▶ _WORK ORDER_
Whenever a line contains the string "materials", copy it out of the entries.
[[ GIVEN DATA open ]]
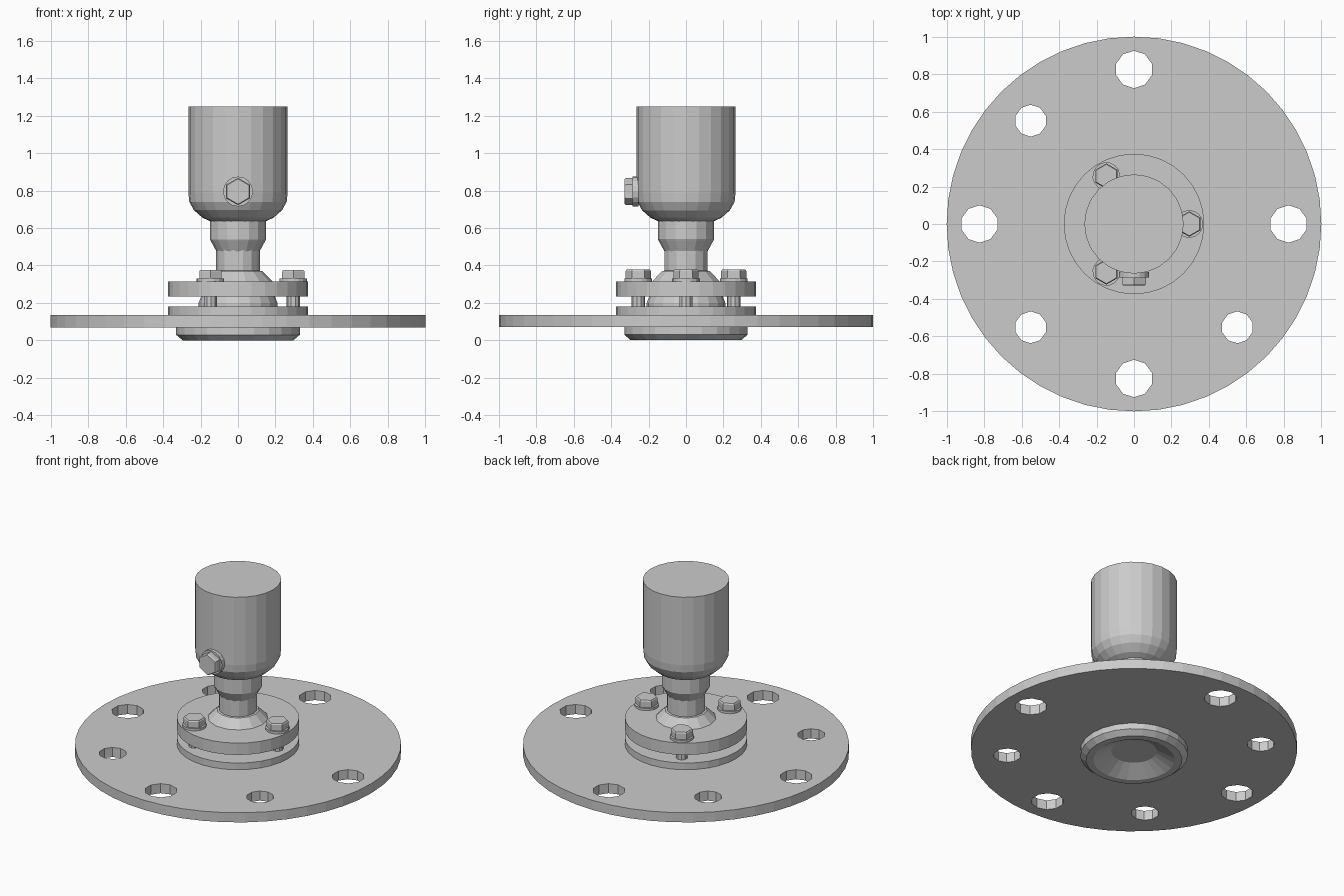
import bpy, bmesh, math
from mathutils import Matrix, Vector

if "Cube" in bpy.data.objects:
    bpy.data.objects.remove(bpy.data.objects["Cube"], do_unlink=True)

steel = bpy.data.materials.new("grey_steel")
steel.use_nodes = True
GREY = (0.6, 0.6, 0.6, 1)
steel.diffuse_color = GREY
steel.node_tree.nodes["Principled BSDF"].inputs["Base Color"].default_value = GREY


def finish(bm, name, matrix=None):
    bmesh.ops.recalc_face_normals(bm, faces=bm.faces[:])
    mesh = bpy.data.meshes.new(name)
    bm.to_mesh(mesh)
    bm.free()
    mesh.materials.append(steel)
    ob = bpy.data.objects.new(name, mesh)
    bpy.context.collection.objects.link(ob)
    if matrix:
        ob.matrix_world = matrix
    return ob


def ring(bm, radius, z, sides, phase=0, centre=(0, 0)):
    verts = []
    for i in range(sides):
        a = phase + math.tau * i / sides
        verts.append(bm.verts.new((centre[0] + radius * math.cos(a),
                                   centre[1] + radius * math.sin(a), z)))
    return verts


def lathe(name, profile, sides, phase=0, matrix=None):
    """Stack rings along a (radius, z) profile and cap both ends."""
    bm = bmesh.new()
    rings = [ring(bm, r, z, sides, phase) for r, z in profile]
    for a, b in zip(rings, rings[1:]):
        for i in range(sides):
            j = (i + 1) % sides
            bm.faces.new((a[i], a[j], b[j], b[i]))
    bm.faces.new(rings[0])
    bm.faces.new(rings[-1])
    return finish(bm, name, matrix)


# Large mounting disc with seven through holes
def mounting_disc():
    bm = bmesh.new()
    loops = [ring(bm, 1, 0.07, 48)]
    for k in range(8):
        if k == 1:
            continue
        a = k * math.pi / 4
        dist, size = (0.825, 0.1) if k % 2 == 0 else (0.78, 0.085)
        loops.append(ring(bm, size, 0.07, 10, math.pi / 10,
                          (dist * math.cos(a), dist * math.sin(a))))
    edges = [bm.edges.new((lp[i - 1], lp[i])) for lp in loops for i in range(len(lp))]
    bmesh.ops.triangle_fill(bm, use_beauty=True, edges=edges, normal=(0, 0, 1))
    top = bmesh.ops.extrude_face_region(bm, geom=bm.faces[:], use_keep_orig=True)
    moved = [v for v in top["geom"] if isinstance(v, bmesh.types.BMVert)]
    bmesh.ops.translate(bm, verts=moved, vec=(0, 0, 0.065))
    finish(bm, "mounting_disc")


mounting_disc()

# Spigot under the disc, with a tapered recess
lathe("lower_spigot", [(0.14, 0.06), (0.25, 0), (0.295, 0), (0.33, 0.03),
                       (0.33, 0.08)], 24)

# Clamping flanges and the hub between them
lathe("lower_flange", [(0.375, 0.13), (0.375, 0.18)], 32)
lathe("hub", [(0.21, 0.17), (0.21, 0.2), (0.195, 0.24)], 20)
lathe("upper_flange", [(0.375, 0.235), (0.375, 0.315)], 32)

# Neck and collar
lathe("neck", [(0.19, 0.31), (0.175, 0.325), (0.13, 0.37), (0.117, 0.372),
               (0.117, 0.485)], 14)
lathe("collar", [(0.115, 0.475), (0.145, 0.53), (0.15, 0.54), (0.15, 0.645)], 16)

# Closed cup with a rounded base
lathe("cup", [(0.145, 0.635), (0.19, 0.655), (0.235, 0.695), (0.26, 0.74),
              (0.265, 0.79), (0.265, 1.25)], 24)


# Hex bolts: washer, head and shank, head pointing along local z
def bolt(name, matrix, washer, head, washer_h, head_h, shank=None):
    lathe(name + "_washer", [(washer, 0), (washer, washer_h)], 16, 0, matrix)
    lathe(name + "_head", [(head, washer_h), (head, head_h - 0.008),
                           (head * 0.92, head_h)], 6, math.pi / 6, matrix)
    if shank:
        lathe(name + "_shank", [(shank, -0.18), (shank, 0)], 10, 0, matrix)


for n in range(3):
    turn = Matrix.Rotation(n * math.tau / 3, 4, "Z")
    place = turn @ Matrix.Translation(Vector((0.295, 0, 0.315)))
    bolt(f"flange_bolt_{n + 1}", place, 0.074, 0.068, 0.015, 0.062, 0.036)

side = Matrix.Translation(Vector((0, -0.255, 0.795))) @ Matrix.Rotation(math.pi / 2, 4, "X")
bolt("side_plug", side, 0.08, 0.073, 0.03, 0.073)
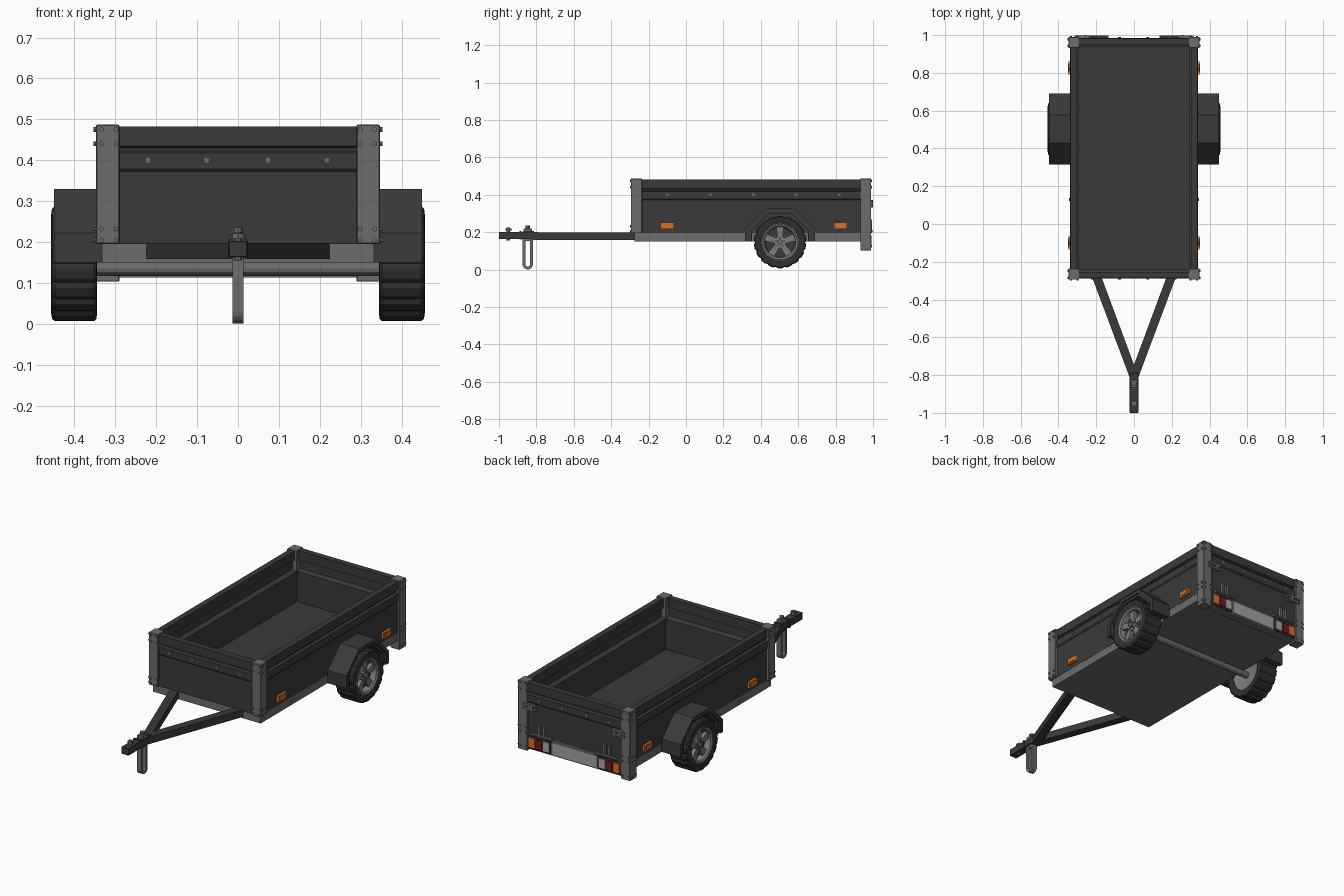
import bpy, bmesh, math
from mathutils import Vector

if "Cube" in bpy.data.objects:
    bpy.data.objects.remove(bpy.data.objects["Cube"])


def material(name, r, g, b):
    m = bpy.data.materials.new(name)
    m.use_nodes = True
    m.diffuse_color = (r, g, b, 1)
    m.node_tree.nodes["Principled BSDF"].inputs["Base Color"].default_value = (r, g, b, 1)
    return m


DARK = material("charcoal panel", .042, .042, .042)
STEEL = material("grey steel", .15, .15, .15)
RUBBER = material("black rubber", .028, .028, .028)
RIM = material("wheel grey", .2, .2, .2)
ORANGE = material("amber lens", .65, .17, .02)
RED = material("red lens", .16, .01, .015)
PALE = material("pale plate", .36, .36, .36)
WHITE = material("white lens", .4, .4, .4)

smooth_parts = []


def finish(name, bm, mat, mirror=False, bevel=0):
    bmesh.ops.recalc_face_normals(bm, faces=bm.faces[:])
    me = bpy.data.meshes.new(name)
    bm.to_mesh(me)
    bm.free()
    me.materials.append(mat)
    ob = bpy.data.objects.new(name, me)
    bpy.context.collection.objects.link(ob)
    if bevel:
        b = ob.modifiers.new("bevel", 'BEVEL')
        b.width, b.segments = bevel, 1
    if mirror:
        ob.modifiers.new("mirror", 'MIRROR')
    return ob


def prism(name, pts, axis, a, b, mat, mirror=False, bevel=0):
    """Extrude a flat outline along an axis from a to b."""
    place = {'x': lambda p, t: (t, p[0], p[1]),
             'y': lambda p, t: (p[0], t, p[1]),
             'z': lambda p, t: (p[0], p[1], t)}[axis]
    bm = bmesh.new()
    face = bm.faces.new([bm.verts.new(place(p, a)) for p in pts])
    out = bmesh.ops.extrude_face_region(bm, geom=[face])
    shift = Vector(place((0, 0), b - a))
    bmesh.ops.translate(bm, vec=shift, verts=[v for v in out["geom"] if isinstance(v, bmesh.types.BMVert)])
    return finish(name, bm, mat, mirror, bevel)


def box(name, x, y, z, mat, mirror=False, bevel=0):
    pts = [(x[0], y[0]), (x[1], y[0]), (x[1], y[1]), (x[0], y[1])]
    return prism(name, pts, 'z', z[0], z[1], mat, mirror, bevel)


def disc(name, centres, axis, r, h, mat, mirror=False, sides=10):
    """Short cylinders, one per centre, merged in one object."""
    bm = bmesh.new()
    turn = Vector((0, 0, 1)).rotation_difference(
        Vector([float(axis == k) for k in 'xyz'])).to_matrix().to_4x4()
    for c in centres:
        new = bmesh.ops.create_cone(bm, cap_ends=True, segments=sides, radius1=r, radius2=r, depth=h, matrix=turn)
        bmesh.ops.translate(bm, vec=c, verts=new["verts"])
    ob = finish(name, bm, mat, mirror)
    smooth_parts.append(ob)
    return ob


WY, WZ = .503, .147   # wheel centre


def lathe(name, profile, mat, steps, notch=0):
    """Turn an (x, radius) profile around the wheel axis; notch cuts tread gaps."""
    bm = bmesh.new()
    rings = []
    for i in range(steps):
        a = 2 * math.pi * i / steps
        ring = []
        for x, r in profile:
            if notch and r > .13 and i % 4 == 0:
                r -= notch
            ring.append(bm.verts.new((x, WY + r * math.cos(a), WZ + r * math.sin(a))))
        rings.append(ring)
    for i in range(steps):
        p, q = rings[i], rings[(i + 1) % steps]
        for j in range(len(profile) - 1):
            bm.faces.new((p[j], p[j + 1], q[j + 1], q[j]))
    bmesh.ops.remove_doubles(bm, verts=bm.verts[:], dist=.0001)
    ob = finish(name, bm, mat, True)
    smooth_parts.append(ob)


# Chassis, floor and axle
box("chassis_frame", (-.333, .333), (-.275, .935), (.15, .196), STEEL)
box("floor", (-.322, .322), (-.27, .95), (.19, .203), DARK)
box("rear_bumper", (-.31, .31), (.935, .98), (.113, .198), STEEL)
disc("axle", [(0, WY, .135)], 'x', .018, .72, STEEL, sides=12)

# Walls: (outward offset, height) section, thick below and with a stepped rail
section = [(0, .195), (0, .372), (.005, .378), (.005, .418), (-.008, .423), (-.008, .43),
           (.003, .435), (.003, .483), (-.03, .483), (-.03, .432), (-.018, .426),
           (-.018, .38), (-.044, .372), (-.044, .195)]
prism("side_wall", [(.334 + o, z) for o, z in section], 'y', -.26, .955, DARK, True)
prism("front_wall", [(-.283 - o, z) for o, z in section], 'x', -.3, .3, DARK)
prism("tailgate", [(.98 + o, z) for o, z in section], 'x', -.3, .3, DARK)

# Wall rivets
across = [-.22, -.077, .073, .217]
disc("front_rivets", [(x, -.289, .4) for x in across], 'y', .008, .008, STEEL)
disc("rear_rivets", [(x, .986, .4) for x in across], 'y', .008, .008, STEEL)
disc("side_rivets", [(.34, -.1 + .23 * i, .4) for i in range(5)], 'x', .008, .008, STEEL, True)

# Corner posts and their bolts
box("front_post", (.29, .347), (-.295, -.236), (.195, .487), STEEL, True, .002)
box("rear_post", (.29, .347), (.932, .99), (.103, .487), STEEL, True, .002)
for end, face, ys, zs in (("front", -.296, (-.284, -.248), (.475, .44, .232, .205)),
                          ("rear", .991, (.944, .978), (.475, .44, .232, .205, .125))):
    disc(end + "_post_bolts", [(x, face, z) for x in (.299, .334) for z in zs], 'y', .006, .008, STEEL, True)
    disc(end + "_post_side_bolts", [(.349, y, z) for y in ys for z in zs], 'x', .006, .008, STEEL, True)

# Side markers with a raised reflector
for end, y in (("front", -.1), ("rear", .826)):
    box(end + "_marker_lens", (.33, .347), (y - .035, y + .035), (.218, .252), ORANGE, True)
    box(end + "_marker_reflector", (.34, .35), (y - .024, y + .024), (.226, .244), ORANGE, True)

# Tail lamps and plate
box("lamp_housing", (.148, .288), (.975, .987), (.12, .19), DARK, True)
for name, x, mat in (("indicator_lens", .242, ORANGE), ("brake_lens", .198, RED), ("reverse_lens", .154, WHITE)):
    box(name, (x, x + .04), (.975, .993), (.128, .182), mat, True)
box("number_plate", (-.138, .138), (.975, .985), (.122, .188), PALE)

# Tailgate hinges and latches
for i, x in enumerate((.18, .21)):
    box("hinge_strap_%d" % i, (x, x + .013), (.975, .995), (.195, .268), STEEL, True)
disc("hinge_pin", [(.2, .99, .205)], 'x', .009, .13, STEEL, True)
for i, z in enumerate((.337, .358)):
    box("latch_bar_%d" % i, (.235, .315), (.978, .997), (z, z + .011), STEEL, True)
box("latch_plate", (.25, .265), (.978, 1.0), (.333, .373), STEEL, True)

# Mudguards: flat-sided arch, with a set-back inner lip
def arch(foot, shoulder, top_half, top):
    half = [(-foot, .15), (-foot, shoulder), (-top_half, top)]
    return [(WY + y, z) for y, z in half] + [(WY - y, z) for y, z in reversed(half)]


outer, middle, inner = arch(.187, .222, .075, .33), arch(.165, .216, .066, .31), arch(.15, .212, .06, .298)
prism("mudguard", outer + middle[::-1], 'x', .333, .45, DARK, True)
prism("mudguard_lip", middle + inner[::-1], 'x', .333, .442, DARK, True)

# Wheels
lathe("tyre", [(.372, .09), (.35, .096), (.345, .12), (.346, .135), (.352, .14), (.448, .14),
               (.455, .135), (.457, .12), (.45, .098), (.43, .09)], RUBBER, 72, .006)
lathe("wheel_back", [(.365, 0), (.365, .07), (.352, .096), (.372, .09)], RIM, 36)
lathe("rim", [(.42, .088), (.45, .1), (.452, .094), (.446, .084), (.416, .078)], RIM, 36)
disc("wheel_recess", [(.41, WY, WZ)], 'x', .088, .012, DARK, True, 36)
disc("wheel_hub", [(.426, WY, WZ)], 'x', .032, .026, RIM, True, 16)
disc("hub_cap", [(.441, WY, WZ)], 'x', .014, .016, STEEL, True, 12)
bm = bmesh.new()
for k in range(5):
    a = math.pi / 2 + k * 2 * math.pi / 5
    along, side = Vector((0, math.cos(a), math.sin(a))), Vector((0, -math.sin(a), math.cos(a)))
    grid = [[bm.verts.new(Vector((x, WY, WZ)) + along * r + side * s)
             for r, s in ((.02, -.014), (.084, -.02), (.084, .02), (.02, .014))] for x in (.414, .436)]
    bm.faces.new(grid[1])
    for j in range(4):
        n = (j + 1) % 4
        bm.faces.new((grid[0][j], grid[0][n], grid[1][n], grid[1][j]))
finish("wheel_spokes", bm, RIM, True)
disc("wheel_bolts", [(.441, WY + .023 * math.cos(a), WZ + .023 * math.sin(a))
                     for a in (k * math.tau / 5 + .3 for k in range(5))], 'x', .004, .006, RUBBER, True, 6)

# Drawbar and coupling
prism("drawbar_arm", [(.18, -.26), (.23, -.26), (.022, -.815), (0, -.815), (0, -.745)], 'z', .158, .198, DARK, True)
box("coupling", (-.023, .023), (-1.0, -.79), (.163, .202), DARK, bevel=.002)
disc("coupling_bolt", [(0, -.95, .19)], 'z', .01, .07, STEEL)
disc("coupling_bolt_head", [(0, -.95, .215)], 'z', .016, .012, STEEL, sides=6)
for i, y in enumerate((-.885, -.82)):
    box("coupling_strap_%d" % i, (-.025, .025), (y - .006, y + .006), (.161, .206), DARK)

# Prop stand: slotted leg with a rounded foot
LY = -.846


def loop(r, top):
    arc = [(LY + r * math.cos(a), .029 + r * math.sin(a)) for a in (math.pi * (1 + k / 8) for k in range(9))]
    return [(LY - r, top)] + arc + [(LY + r, top)]


prism("prop_stand", loop(.028, .205) + loop(.013, .205)[::-1], 'x', -.014, .014, STEEL)
box("stand_bridge", (-.014, .014), (LY - .02, LY + .02), (.152, .17), STEEL)
box("stand_clamp", (-.018, .018), (LY - .022, LY + .022), (.2, .22), STEEL, bevel=.003)
disc("stand_knob", [(0, LY, .224)], 'z', .013, .022, STEEL)

# Smooth shading on round parts
bpy.ops.object.select_all(action='DESELECT')
for ob in smooth_parts:
    ob.select_set(True)
bpy.context.view_layer.objects.active = smooth_parts[0]
bpy.ops.object.shade_smooth_by_angle()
[[ GIVEN DATA closed ]]
▶ _EXERCISE ANSWER_
steel = bpy.data.materials.new("grey_steel")
    mesh.materials.append(steel)
    m = bpy.data.materials.new(name)
    me.materials.append(mat)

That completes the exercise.